The act differentiates between manufactured and un-manufactured articles. An un-manufactured article will be deemed a domestic end product or construction material if it has been mined or produced in the United States.17Manufactured articles are considered domestic if they have been manufactured in the United States from components, “substantially all” of which have been mined, produced, or manufactured in the United States.18″Substantially all” means that the cost of foreign components does not exceed 50% of the cost of all components.
TAA refers to the Trade Agreements Act (19 U.S.C. & 2501-2581), which is intended to foster fair and open international trade. TAA requires that the U.S. Government may acquire only “U.S. – made or designated country end products. This act requires that contractors must certify that each end product meets the applicable requirements.

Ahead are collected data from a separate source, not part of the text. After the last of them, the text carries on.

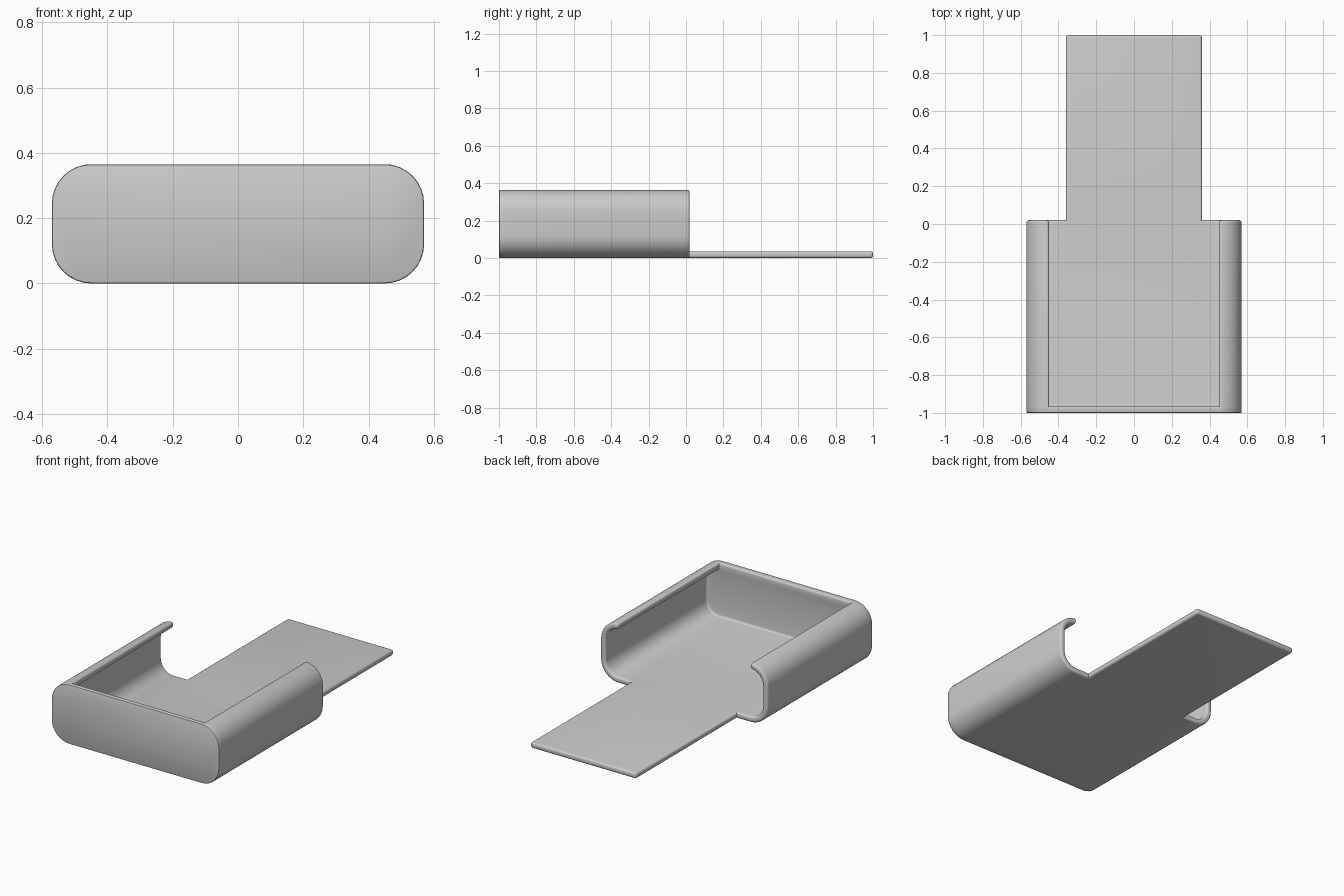
import bpy, bmesh, math

if "Cube" in bpy.data.objects:
    bpy.data.objects.remove(bpy.data.objects["Cube"])

W, H, R, T = 0.57, 0.365, 0.12, 0.036      # half width, height, corner radius, wall
FRONT, REAR, TIP, TONGUE = -1.0, 0.02, 1.0, 0.36
SEG = 8


def section(offset):
    """Open C section, from the left lip, under the floor, to the right lip."""
    r, pts = R - offset, []
    corners = [(-1, H - R, 90), (-1, R, 180), (1, R, 270), (1, H - R, 0)]
    for i, (s, cz, a0) in enumerate(corners):
        if i == 2:                          # floor split where the tongue starts
            pts += [(-TONGUE, offset), (TONGUE, offset)]
        for k in range(SEG + 1):
            a = math.radians(a0 + 90 * k / SEG)
            pts.append((s * (W - R) + r * math.cos(a), cz + r * math.sin(a)))
    return pts


bm = bmesh.new()


def ring(pts, y):
    return [bm.verts.new((x, y, z)) for x, z in pts]


outer, inner = section(0), section(T)
o0, o1, o2 = [ring(outer, y) for y in (FRONT, FRONT + T, REAR)]
i1, i2 = [ring(inner, y) for y in (FRONT + T, REAR)]

# Curved sides, floor and open rear rim
for a, b in ((o0, o1), (o1, o2), (o2, i2), (i2, i1)):
    for k in range(len(a) - 1):
        bm.faces.new((a[k], a[k + 1], b[k + 1], b[k]))
# Front wall, its top, and the lip ends
bm.faces.new(o0)
bm.faces.new(i1 + [o1[-1], o1[0]])
bm.faces.new((o0[0], o0[-1], o1[-1], o1[0]))
for k in (0, -1):
    bm.faces.new((o1[k], o2[k], i2[k], i1[k]))

# Tongue drawn out of the rear edge of the floor
root = next(f for f in bm.faces if all(
    abs(abs(v.co.x) - TONGUE) < 1e-4 and abs(v.co.y - REAR) < 1e-4 for v in f.verts))
new = bmesh.ops.extrude_face_region(bm, geom=[root])
if root.is_valid:
    bm.faces.remove(root)
for v in new["geom"]:
    if isinstance(v, bmesh.types.BMVert):
        v.co.y = TIP
bmesh.ops.recalc_face_normals(bm, faces=bm.faces[:])


def round_edges(edges, offset, segments):
    bmesh.ops.bevel(bm, geom=edges, offset=offset, segments=segments, profile=0.5,
                    affect='EDGES', clamp_overlap=True)


# Rounded rims and inner fillet, leaving the upright inside corners sharp
rims = []
for e in bm.edges:
    if len(e.link_faces) != 2 or e.calc_face_angle(0) < 1.0:
        continue
    a, b = (v.co for v in e.verts)
    at_front = max(a.y, b.y) < FRONT + 1e-4
    notch = not e.is_convex and abs(a.y - REAR) < 1e-4
    lip_joint = (abs(a.y - FRONT - T) < 1e-4 and abs(b.y - FRONT - T) < 1e-4
                 and abs(a.x - b.x) < 1e-4 and min(a.z, b.z) > H - T - 1e-3)
    if not (at_front or notch or lip_joint):
        rims.append(e)
round_edges(rims, 0.013, 4)

# Fine rounding round the front face
round_edges([e for e in bm.edges if len(e.link_faces) == 2
             and all(v.co.y < FRONT + 1e-4 for v in e.verts)], 0.006, 2)

mesh = bpy.data.meshes.new("tray_with_tongue")
bm.to_mesh(mesh)
bm.free()
tray = bpy.data.objects.new("tray_with_tongue", mesh)
bpy.context.collection.objects.link(tray)

grey = bpy.data.materials.new("plain grey")
grey.diffuse_color = (0.6, 0.6, 0.6, 1)
grey.use_nodes = True
grey.node_tree.nodes["Principled BSDF"].inputs["Base Color"].default_value = grey.diffuse_color
mesh.materials.append(grey)

bpy.context.view_layer.objects.active = tray
tray.select_set(True)
bpy.ops.object.shade_smooth_by_angle(angle=math.radians(35))
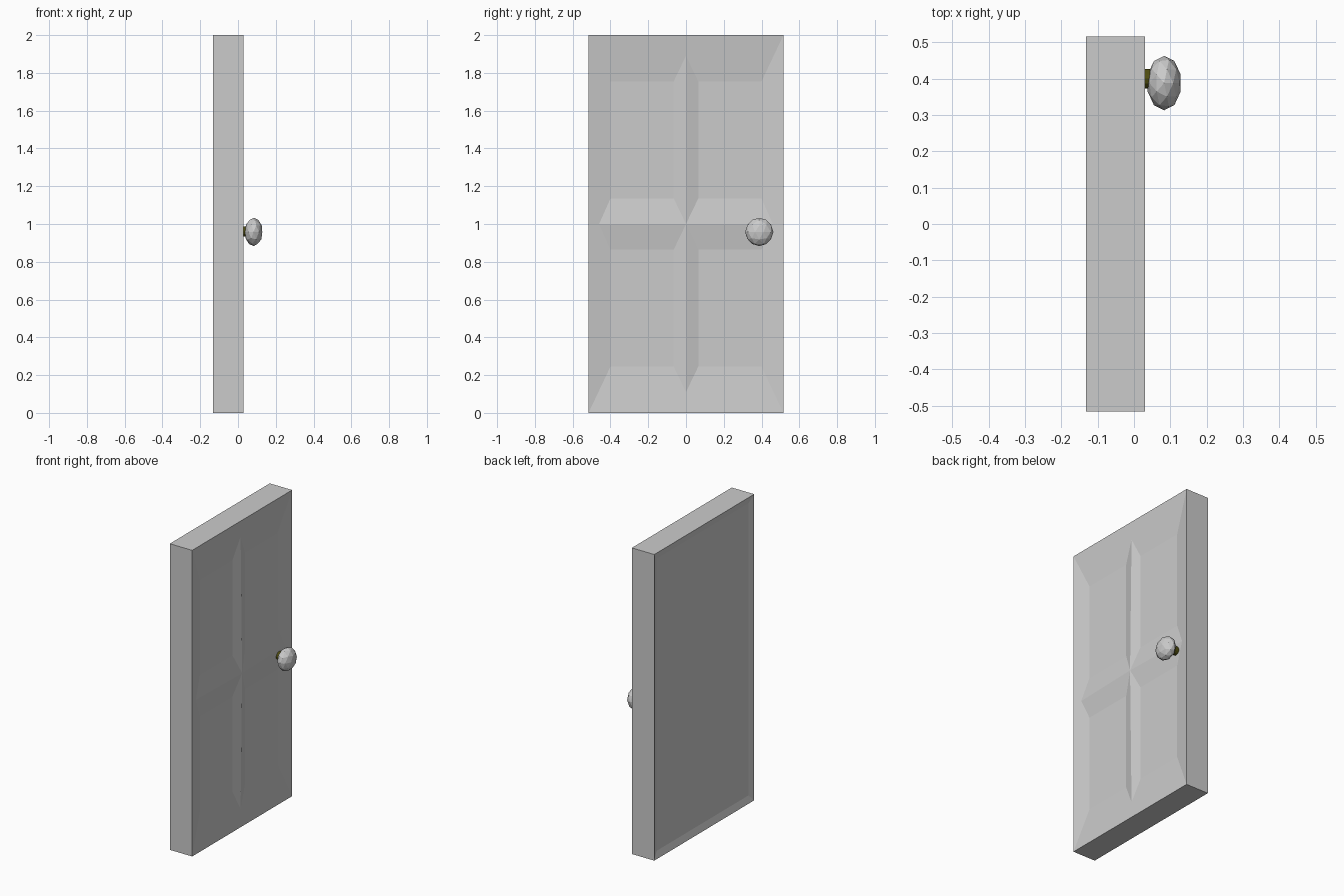
import bpy, bmesh
from math import radians
from mathutils import Matrix

if "Cube" in bpy.data.objects:
    bpy.data.objects.remove(bpy.data.objects["Cube"])

FRONT, BACK, D = 0.03, -0.132, 0.025   # face planes and panel depth
W, H = 0.516, 1.0                      # half width, half height
FLOOR, BFLOOR = FRONT - D, BACK + 0.012

# One quarter of the door: points as (x, y, height from the middle)
P = {
    "O": (FRONT, W, H), "E": (FRONT, 0, H), "F": (FRONT, W, 0),
    "A": (FLOOR, 0.40, 0.755), "B": (FLOOR, 0.065, 0.755),
    "C": (FLOOR, 0.065, 0.135), "G": (FLOOR, 0.40, 0.135),
    "V": (FRONT - 0.45 * D, 0, 0.89), "K": (FRONT - 0.48 * D, 0.46, 0),
    "M": (FRONT, 0, 0),
    "o": (BACK, W, H), "e": (BACK, 0, H), "f": (BACK, W, 0),
    "p": (BFLOOR, 0.475, 0.955), "q": (BFLOOR, 0, 0.955),
    "r": (BFLOOR, 0.475, 0), "m": (BFLOOR, 0, 0),
}
FACES = ["ABCG", "OABVE", "OFKGA", "VBCM", "KGCM",   # panelled face
         "OEeo", "OofF",                             # rim
         "oeqp", "oprf", "pqmr"]                     # recessed back

bm = bmesh.new()
for sy in (1, -1):
    for sz in (1, -1):
        v = {k: bm.verts.new((x, sy * y, 1 + sz * z)) for k, (x, y, z) in P.items()}
        for f in FACES:
            bm.faces.new([v[k] for k in f])
bmesh.ops.remove_doubles(bm, verts=bm.verts, dist=1e-4)
bmesh.ops.recalc_face_normals(bm, faces=bm.faces)
mesh = bpy.data.meshes.new("door_slab")
bm.to_mesh(mesh)
bm.free()
door = bpy.data.objects.new("door_slab", mesh)
bpy.context.collection.objects.link(door)

# Knob stem
bpy.ops.mesh.primitive_cylinder_add(vertices=12, radius=0.027, depth=0.06,
                                    location=(0.025, 0.40, 0.96),
                                    rotation=(0, radians(90), 0))
stem = bpy.context.object
stem.name = "knob_stem"
mat = bpy.data.materials.new("dark_brass")
mat.diffuse_color = (0.08, 0.075, 0.005, 1)
mat.use_nodes = True
mat.node_tree.nodes["Principled BSDF"].inputs["Base Color"].default_value = mat.diffuse_color
stem.data.materials.append(mat)

# Faceted, flattened knob
bpy.ops.mesh.primitive_ico_sphere_add(subdivisions=2, radius=0.075,
                                      location=(0.083, 0.388, 0.958))
knob = bpy.context.object
knob.name = "door_knob"
knob.data.transform(Matrix.Diagonal((0.64, 1, 1, 1)))
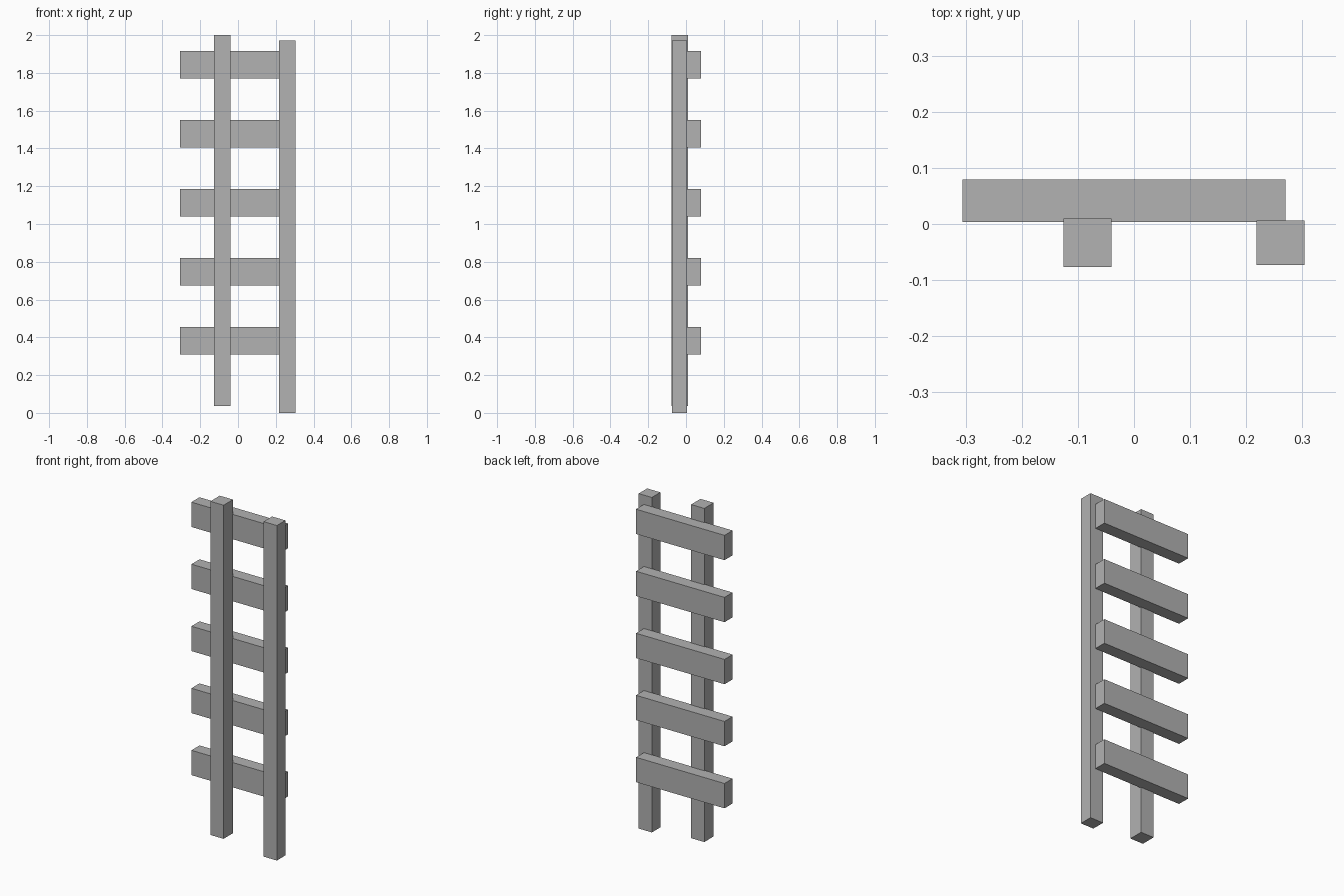
import bpy

cube = bpy.data.objects.get("Cube")
if cube:
    bpy.data.objects.remove(cube, do_unlink=True)

# Single plain grey material
GREY = (0.445, 0.445, 0.445, 1.0)
grey = bpy.data.materials.new("plain grey")
grey.use_nodes = True
grey.diffuse_color = GREY
for node in grey.node_tree.nodes:
    if node.type == 'BSDF_PRINCIPLED':
        node.inputs["Base Color"].default_value = GREY


def beam(name, low, high):
    """Square-edged timber spanning two opposite corners."""
    centre = [(a + b) / 2 for a, b in zip(low, high)]
    bpy.ops.mesh.primitive_cube_add(size=1, location=centre)
    obj = bpy.context.object
    obj.name = name
    obj.scale = [b - a for a, b in zip(low, high)]
    bpy.ops.object.transform_apply(location=False, rotation=False, scale=True)
    obj.data.materials.append(grey)
    return obj


# Two uprights, slightly offset in height and depth
beam("right_post", (-0.126, -0.077, 0.037), (-0.04, 0.01, 2.0))
beam("left_post", (0.218, -0.073, 0.0), (0.304, 0.006, 1.971))

# Evenly spaced rungs fixed to the back of the posts
RUNG_COUNT, FIRST, STEP, HEIGHT = 5, 0.31, 0.365, 0.146
for i in range(RUNG_COUNT):
    z = FIRST + i * STEP
    beam(f"rung_{i + 1}", (-0.306, 0.004, z), (0.27, 0.079, z + HEIGHT))
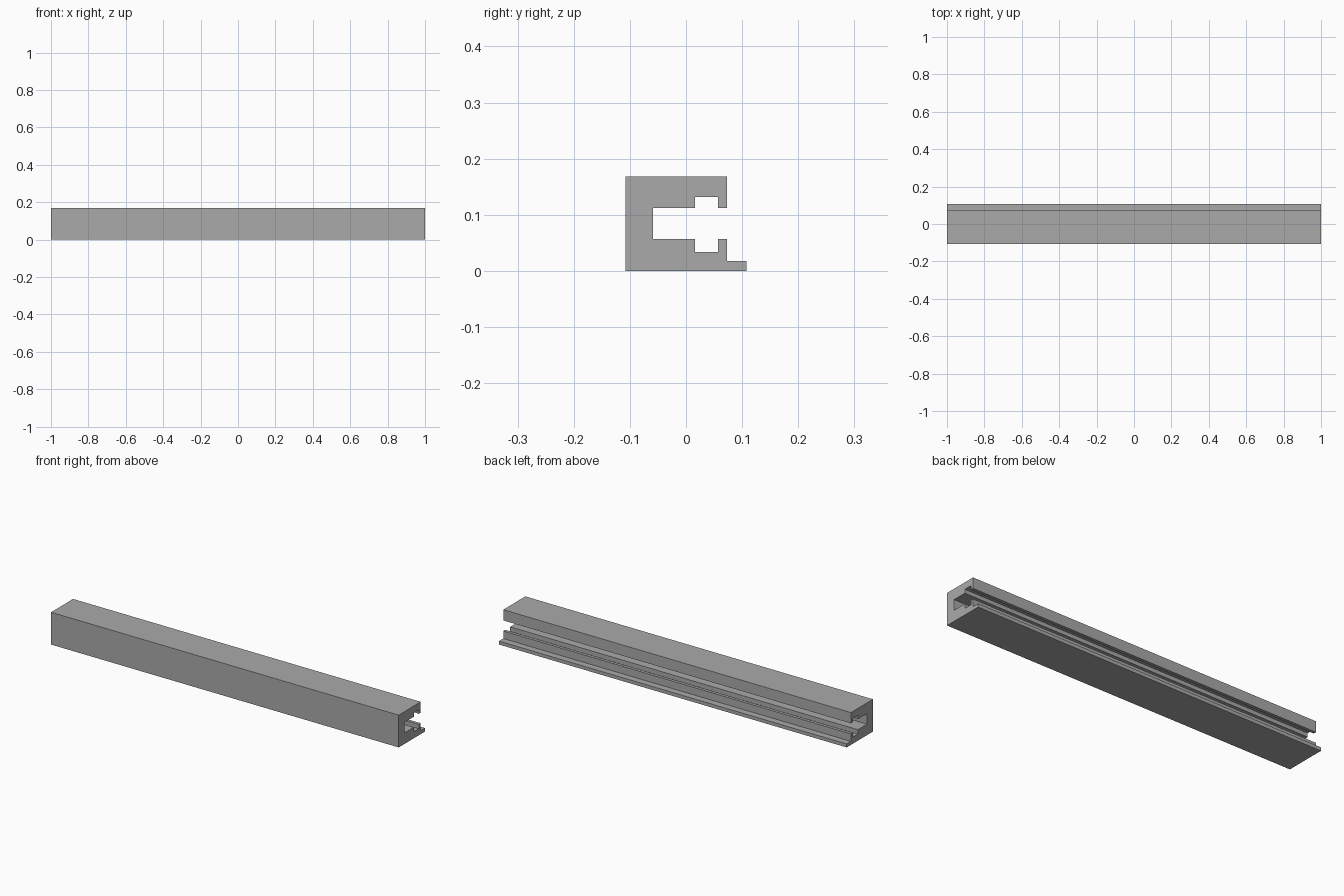
import bpy
import bmesh

cube = bpy.data.objects.get("Cube")
if cube:
    bpy.data.objects.remove(cube, do_unlink=True)

# Plain grey material
grey = bpy.data.materials.new("grey")
grey.use_nodes = True
colour = (0.4, 0.4, 0.4, 1.0)
grey.diffuse_color = colour
grey.node_tree.nodes["Principled BSDF"].inputs["Base Color"].default_value = colour

# Named levels of the cross-section (y = depth, z = height)
FRONT, SLOT, GROOVE_IN, GROOVE_OUT, BACK, LIP = -0.108, -0.059, 0.016, 0.057, 0.073, 0.108
LIP_TOP, GROOVE_LOW, SLOT_LOW, SLOT_HIGH, GROOVE_HIGH, TOP = 0.018, 0.034, 0.057, 0.112, 0.132, 0.168

# Outline: base lip, lower jaw, slot, upper jaw
profile = [
    (FRONT, 0), (LIP, 0), (LIP, LIP_TOP), (BACK, LIP_TOP),
    (BACK, SLOT_LOW), (GROOVE_OUT, SLOT_LOW), (GROOVE_OUT, GROOVE_LOW),
    (GROOVE_IN, GROOVE_LOW), (GROOVE_IN, SLOT_LOW), (SLOT, SLOT_LOW),
    (SLOT, SLOT_HIGH), (GROOVE_IN, SLOT_HIGH), (GROOVE_IN, GROOVE_HIGH),
    (GROOVE_OUT, GROOVE_HIGH), (GROOVE_OUT, SLOT_HIGH), (BACK, SLOT_HIGH),
    (BACK, TOP), (FRONT, TOP),
]

# Extrude the outline along the full length
bm = bmesh.new()
face = bm.faces.new([bm.verts.new((-1, y, z)) for y, z in profile])
result = bmesh.ops.extrude_face_region(bm, geom=[face], use_keep_orig=True)
moved = [v for v in result["geom"] if isinstance(v, bmesh.types.BMVert)]
bmesh.ops.translate(bm, verts=moved, vec=(2, 0, 0))
bmesh.ops.recalc_face_normals(bm, faces=bm.faces)

mesh = bpy.data.meshes.new("slotted_rail")
bm.to_mesh(mesh)
bm.free()
mesh.materials.append(grey)
rail = bpy.data.objects.new("slotted_rail", mesh)
bpy.context.collection.objects.link(rail)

End products are ‘those articles, materials, and supplies to be acquired for public use’.” This includes items which have been “substantially transformed” in the United States. GSA Schedule Contracts are subject to the Trade Agreements Act (TAA), meaning all products listed on the GSA Schedule Contract be manufactured or “substantially transformed” in a “designated country”.